This will help you drill down to the core functions, and you can always expand out from there.

Don’t think of a prototype as needing to be perfect.

Be Clear On Who Your Target Audience Is

Have you identified your target audience - image for article image adapted by Market Business News.

Sometimes knowing your target audience is the most important thing before you create a prototype. You need to be able to verbalize or write down exactly who you’re targeting. If you can’t do that, you haven’t done enough research.

There is an unfortunate misconception that your idea will find an audience and a market, and that’s typically not the reality. Audience needs to come before the prototype, always.

Protect Yourself

You need to legally protect yourself and your idea before you make a prototype. There are different ways you can go about doing this. You may need to patent your idea, and whoever works with you on your project should sign a Non-Disclosure Agreement. You may need to have your designer, your engineer, and whoever builds your prototype sign an NDA.

You can use a standard NDA, or you can have a lawyer create one customized to your situation.


3D drawing - image for article image adapted by Market Business News.

Finally, you’re going to need drawings for your prototype. When you got a patent you may have illustrations but for a prototype, you’re going to need 3D drawings of the product. You’ll probably need to use a 3D modeling program.

If you can’t do this yourself, using something like CAD, when you work with a prototyping company, they can likely do it.

Once you’re beyond these initial steps you can start thinking about more specifics. For example, do you want a proof-of-concept prototype that primarily looks at functionality and materials or an appearance prototype that doesn’t indicate functionality?

There are also engineering prototypes and electronic prototypes, but these are usually further down the road than the appearance prototypes.
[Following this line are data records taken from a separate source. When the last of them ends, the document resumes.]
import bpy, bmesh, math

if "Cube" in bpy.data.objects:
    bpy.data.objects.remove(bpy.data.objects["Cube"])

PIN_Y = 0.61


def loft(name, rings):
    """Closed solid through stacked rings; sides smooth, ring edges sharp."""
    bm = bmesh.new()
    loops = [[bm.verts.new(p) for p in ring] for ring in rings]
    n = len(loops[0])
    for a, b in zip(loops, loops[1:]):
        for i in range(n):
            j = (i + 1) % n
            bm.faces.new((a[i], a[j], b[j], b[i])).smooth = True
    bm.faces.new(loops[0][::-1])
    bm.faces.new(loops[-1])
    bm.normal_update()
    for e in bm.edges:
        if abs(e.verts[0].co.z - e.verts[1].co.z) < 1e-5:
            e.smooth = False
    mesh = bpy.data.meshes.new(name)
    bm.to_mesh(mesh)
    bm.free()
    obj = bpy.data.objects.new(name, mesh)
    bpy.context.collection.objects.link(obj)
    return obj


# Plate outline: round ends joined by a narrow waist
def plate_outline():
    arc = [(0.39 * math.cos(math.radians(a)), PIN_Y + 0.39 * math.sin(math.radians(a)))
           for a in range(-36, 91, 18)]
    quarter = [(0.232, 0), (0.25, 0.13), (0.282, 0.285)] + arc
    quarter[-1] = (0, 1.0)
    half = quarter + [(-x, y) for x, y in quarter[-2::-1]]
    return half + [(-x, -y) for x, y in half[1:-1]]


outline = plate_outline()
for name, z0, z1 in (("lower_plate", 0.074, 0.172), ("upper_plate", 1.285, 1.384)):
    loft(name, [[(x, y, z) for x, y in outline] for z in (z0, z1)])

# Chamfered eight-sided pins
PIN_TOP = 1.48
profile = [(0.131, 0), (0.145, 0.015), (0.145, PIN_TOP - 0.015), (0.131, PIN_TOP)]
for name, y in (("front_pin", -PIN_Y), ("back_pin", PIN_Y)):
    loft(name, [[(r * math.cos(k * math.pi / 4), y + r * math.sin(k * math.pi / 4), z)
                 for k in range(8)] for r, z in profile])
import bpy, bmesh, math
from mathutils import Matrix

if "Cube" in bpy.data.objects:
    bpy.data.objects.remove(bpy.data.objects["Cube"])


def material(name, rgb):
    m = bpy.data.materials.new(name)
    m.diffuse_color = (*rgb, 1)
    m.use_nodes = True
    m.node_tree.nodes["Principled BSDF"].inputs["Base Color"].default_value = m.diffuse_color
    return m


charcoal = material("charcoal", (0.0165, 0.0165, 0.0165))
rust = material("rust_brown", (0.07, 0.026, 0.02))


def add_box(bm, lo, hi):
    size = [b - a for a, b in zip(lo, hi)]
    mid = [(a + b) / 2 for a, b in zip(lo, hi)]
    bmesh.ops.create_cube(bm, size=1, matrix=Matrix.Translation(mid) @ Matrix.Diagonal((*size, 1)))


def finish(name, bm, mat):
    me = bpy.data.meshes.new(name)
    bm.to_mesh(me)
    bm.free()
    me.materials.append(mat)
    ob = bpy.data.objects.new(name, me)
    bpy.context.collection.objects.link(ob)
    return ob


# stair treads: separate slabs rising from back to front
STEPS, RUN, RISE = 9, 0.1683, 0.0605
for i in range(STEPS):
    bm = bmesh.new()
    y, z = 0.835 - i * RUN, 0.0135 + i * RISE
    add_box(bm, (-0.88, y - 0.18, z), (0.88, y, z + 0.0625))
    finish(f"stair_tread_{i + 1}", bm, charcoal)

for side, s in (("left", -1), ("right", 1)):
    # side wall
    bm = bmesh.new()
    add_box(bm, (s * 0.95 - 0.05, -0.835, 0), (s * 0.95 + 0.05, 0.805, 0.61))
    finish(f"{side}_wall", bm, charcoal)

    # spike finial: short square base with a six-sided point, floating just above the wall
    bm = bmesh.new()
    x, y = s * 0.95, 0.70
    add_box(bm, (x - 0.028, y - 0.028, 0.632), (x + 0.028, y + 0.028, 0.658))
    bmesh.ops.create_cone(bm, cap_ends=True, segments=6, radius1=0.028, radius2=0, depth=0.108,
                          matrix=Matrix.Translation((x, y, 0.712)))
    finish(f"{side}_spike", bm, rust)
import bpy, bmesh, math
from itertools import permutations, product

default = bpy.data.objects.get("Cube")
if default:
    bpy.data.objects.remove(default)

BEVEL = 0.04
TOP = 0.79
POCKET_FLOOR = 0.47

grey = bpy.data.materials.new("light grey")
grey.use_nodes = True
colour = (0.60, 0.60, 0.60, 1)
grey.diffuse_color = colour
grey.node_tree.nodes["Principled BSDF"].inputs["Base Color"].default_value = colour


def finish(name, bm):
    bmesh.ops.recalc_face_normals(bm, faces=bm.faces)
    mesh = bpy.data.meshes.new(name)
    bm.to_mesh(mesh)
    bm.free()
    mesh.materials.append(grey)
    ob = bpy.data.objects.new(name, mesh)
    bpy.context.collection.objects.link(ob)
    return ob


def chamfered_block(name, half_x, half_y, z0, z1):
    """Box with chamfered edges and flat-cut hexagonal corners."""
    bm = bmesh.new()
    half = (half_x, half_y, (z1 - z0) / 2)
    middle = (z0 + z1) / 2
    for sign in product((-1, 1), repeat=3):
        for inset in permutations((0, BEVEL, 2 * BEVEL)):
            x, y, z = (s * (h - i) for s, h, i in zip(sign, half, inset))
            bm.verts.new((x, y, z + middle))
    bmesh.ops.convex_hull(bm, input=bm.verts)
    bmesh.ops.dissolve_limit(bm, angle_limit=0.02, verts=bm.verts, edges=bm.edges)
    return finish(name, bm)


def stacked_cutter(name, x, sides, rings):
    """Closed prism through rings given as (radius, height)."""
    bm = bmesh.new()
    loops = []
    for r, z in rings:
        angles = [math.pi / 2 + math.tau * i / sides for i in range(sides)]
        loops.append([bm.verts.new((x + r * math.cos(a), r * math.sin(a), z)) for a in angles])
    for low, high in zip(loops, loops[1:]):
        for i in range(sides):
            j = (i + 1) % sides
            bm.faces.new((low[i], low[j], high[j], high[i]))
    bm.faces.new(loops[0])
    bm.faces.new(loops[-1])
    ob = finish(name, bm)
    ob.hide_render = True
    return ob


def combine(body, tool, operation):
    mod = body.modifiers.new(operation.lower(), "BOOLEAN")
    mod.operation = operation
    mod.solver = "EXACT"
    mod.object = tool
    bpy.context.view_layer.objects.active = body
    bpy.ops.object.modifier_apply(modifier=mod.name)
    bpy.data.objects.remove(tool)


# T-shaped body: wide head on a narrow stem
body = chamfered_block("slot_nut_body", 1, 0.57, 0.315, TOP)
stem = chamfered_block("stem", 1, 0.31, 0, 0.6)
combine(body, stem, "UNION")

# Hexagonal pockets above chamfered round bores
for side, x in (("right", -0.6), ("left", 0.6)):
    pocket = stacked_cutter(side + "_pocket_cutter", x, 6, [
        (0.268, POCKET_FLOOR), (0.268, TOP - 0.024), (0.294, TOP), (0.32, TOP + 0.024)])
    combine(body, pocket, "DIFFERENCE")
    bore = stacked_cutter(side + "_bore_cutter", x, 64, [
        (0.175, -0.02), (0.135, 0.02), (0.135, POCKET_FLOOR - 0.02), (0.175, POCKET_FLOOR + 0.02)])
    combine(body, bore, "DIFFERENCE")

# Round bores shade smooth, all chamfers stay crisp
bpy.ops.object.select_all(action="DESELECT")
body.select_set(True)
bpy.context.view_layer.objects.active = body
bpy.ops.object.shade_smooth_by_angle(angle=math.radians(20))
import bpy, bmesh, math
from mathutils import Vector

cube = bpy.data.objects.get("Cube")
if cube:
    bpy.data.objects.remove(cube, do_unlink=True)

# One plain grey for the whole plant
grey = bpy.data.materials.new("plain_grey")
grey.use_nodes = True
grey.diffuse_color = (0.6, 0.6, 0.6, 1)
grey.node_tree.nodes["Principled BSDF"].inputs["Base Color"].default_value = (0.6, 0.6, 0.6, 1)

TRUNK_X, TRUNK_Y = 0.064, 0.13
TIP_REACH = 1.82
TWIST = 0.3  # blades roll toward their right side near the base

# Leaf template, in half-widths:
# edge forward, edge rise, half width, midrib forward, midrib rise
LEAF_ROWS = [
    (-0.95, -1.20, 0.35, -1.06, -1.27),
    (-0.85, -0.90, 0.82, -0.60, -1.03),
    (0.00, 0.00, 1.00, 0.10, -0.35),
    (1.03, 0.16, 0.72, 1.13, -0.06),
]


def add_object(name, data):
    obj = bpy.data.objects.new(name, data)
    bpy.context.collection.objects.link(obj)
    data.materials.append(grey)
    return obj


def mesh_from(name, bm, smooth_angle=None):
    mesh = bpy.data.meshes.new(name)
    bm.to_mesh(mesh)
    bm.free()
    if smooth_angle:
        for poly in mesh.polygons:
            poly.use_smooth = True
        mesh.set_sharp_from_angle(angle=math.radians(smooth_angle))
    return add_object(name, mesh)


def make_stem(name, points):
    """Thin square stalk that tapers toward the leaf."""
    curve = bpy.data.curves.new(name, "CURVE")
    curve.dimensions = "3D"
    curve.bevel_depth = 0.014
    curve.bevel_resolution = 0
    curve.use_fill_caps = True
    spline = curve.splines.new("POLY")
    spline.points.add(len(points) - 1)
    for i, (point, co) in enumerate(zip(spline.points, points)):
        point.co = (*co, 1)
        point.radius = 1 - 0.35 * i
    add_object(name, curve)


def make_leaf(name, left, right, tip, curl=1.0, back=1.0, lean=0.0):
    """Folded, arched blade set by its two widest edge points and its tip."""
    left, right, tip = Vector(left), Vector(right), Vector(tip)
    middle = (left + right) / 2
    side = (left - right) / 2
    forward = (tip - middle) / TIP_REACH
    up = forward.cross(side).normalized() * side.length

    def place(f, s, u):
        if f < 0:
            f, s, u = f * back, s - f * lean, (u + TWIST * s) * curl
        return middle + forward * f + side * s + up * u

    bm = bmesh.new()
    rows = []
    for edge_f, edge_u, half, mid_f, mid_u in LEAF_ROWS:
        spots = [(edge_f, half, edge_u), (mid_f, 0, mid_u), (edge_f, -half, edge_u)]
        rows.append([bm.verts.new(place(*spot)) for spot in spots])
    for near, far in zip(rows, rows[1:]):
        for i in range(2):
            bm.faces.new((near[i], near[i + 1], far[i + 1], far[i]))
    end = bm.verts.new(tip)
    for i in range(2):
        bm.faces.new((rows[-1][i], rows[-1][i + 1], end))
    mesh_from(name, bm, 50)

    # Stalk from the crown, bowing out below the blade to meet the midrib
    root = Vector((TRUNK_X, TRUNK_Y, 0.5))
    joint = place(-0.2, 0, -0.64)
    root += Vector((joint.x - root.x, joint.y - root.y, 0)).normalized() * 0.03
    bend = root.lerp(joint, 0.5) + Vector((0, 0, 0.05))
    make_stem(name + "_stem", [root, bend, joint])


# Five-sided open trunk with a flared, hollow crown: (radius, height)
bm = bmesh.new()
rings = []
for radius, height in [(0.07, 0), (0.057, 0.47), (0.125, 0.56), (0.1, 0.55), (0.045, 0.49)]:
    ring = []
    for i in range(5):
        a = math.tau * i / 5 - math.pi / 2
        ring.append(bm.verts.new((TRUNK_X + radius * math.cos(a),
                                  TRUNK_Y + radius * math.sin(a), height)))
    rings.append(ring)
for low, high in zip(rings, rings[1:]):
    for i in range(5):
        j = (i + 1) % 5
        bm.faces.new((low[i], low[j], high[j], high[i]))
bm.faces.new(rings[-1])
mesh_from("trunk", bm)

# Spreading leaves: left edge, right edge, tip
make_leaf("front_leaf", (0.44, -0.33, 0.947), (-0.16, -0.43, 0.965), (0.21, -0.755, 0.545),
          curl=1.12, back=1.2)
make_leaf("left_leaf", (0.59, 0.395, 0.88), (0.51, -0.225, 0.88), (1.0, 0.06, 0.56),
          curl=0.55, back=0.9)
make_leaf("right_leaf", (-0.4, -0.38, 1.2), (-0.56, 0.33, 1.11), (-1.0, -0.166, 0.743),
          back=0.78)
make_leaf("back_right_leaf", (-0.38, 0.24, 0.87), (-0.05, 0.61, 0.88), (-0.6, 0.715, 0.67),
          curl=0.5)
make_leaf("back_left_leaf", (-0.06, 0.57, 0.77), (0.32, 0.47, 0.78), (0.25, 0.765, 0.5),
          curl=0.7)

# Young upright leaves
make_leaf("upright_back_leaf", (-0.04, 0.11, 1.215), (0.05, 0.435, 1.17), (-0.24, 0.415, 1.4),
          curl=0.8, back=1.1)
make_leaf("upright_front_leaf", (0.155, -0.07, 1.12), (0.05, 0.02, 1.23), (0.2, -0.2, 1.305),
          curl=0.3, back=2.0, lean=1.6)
Don’t let uncertainty about the prototyping process stop you from bringing a great idea to the market. Thanks to technology, prototyping is much easier than you might think.

Interesting related article: “Advantages of rapid prototyping.”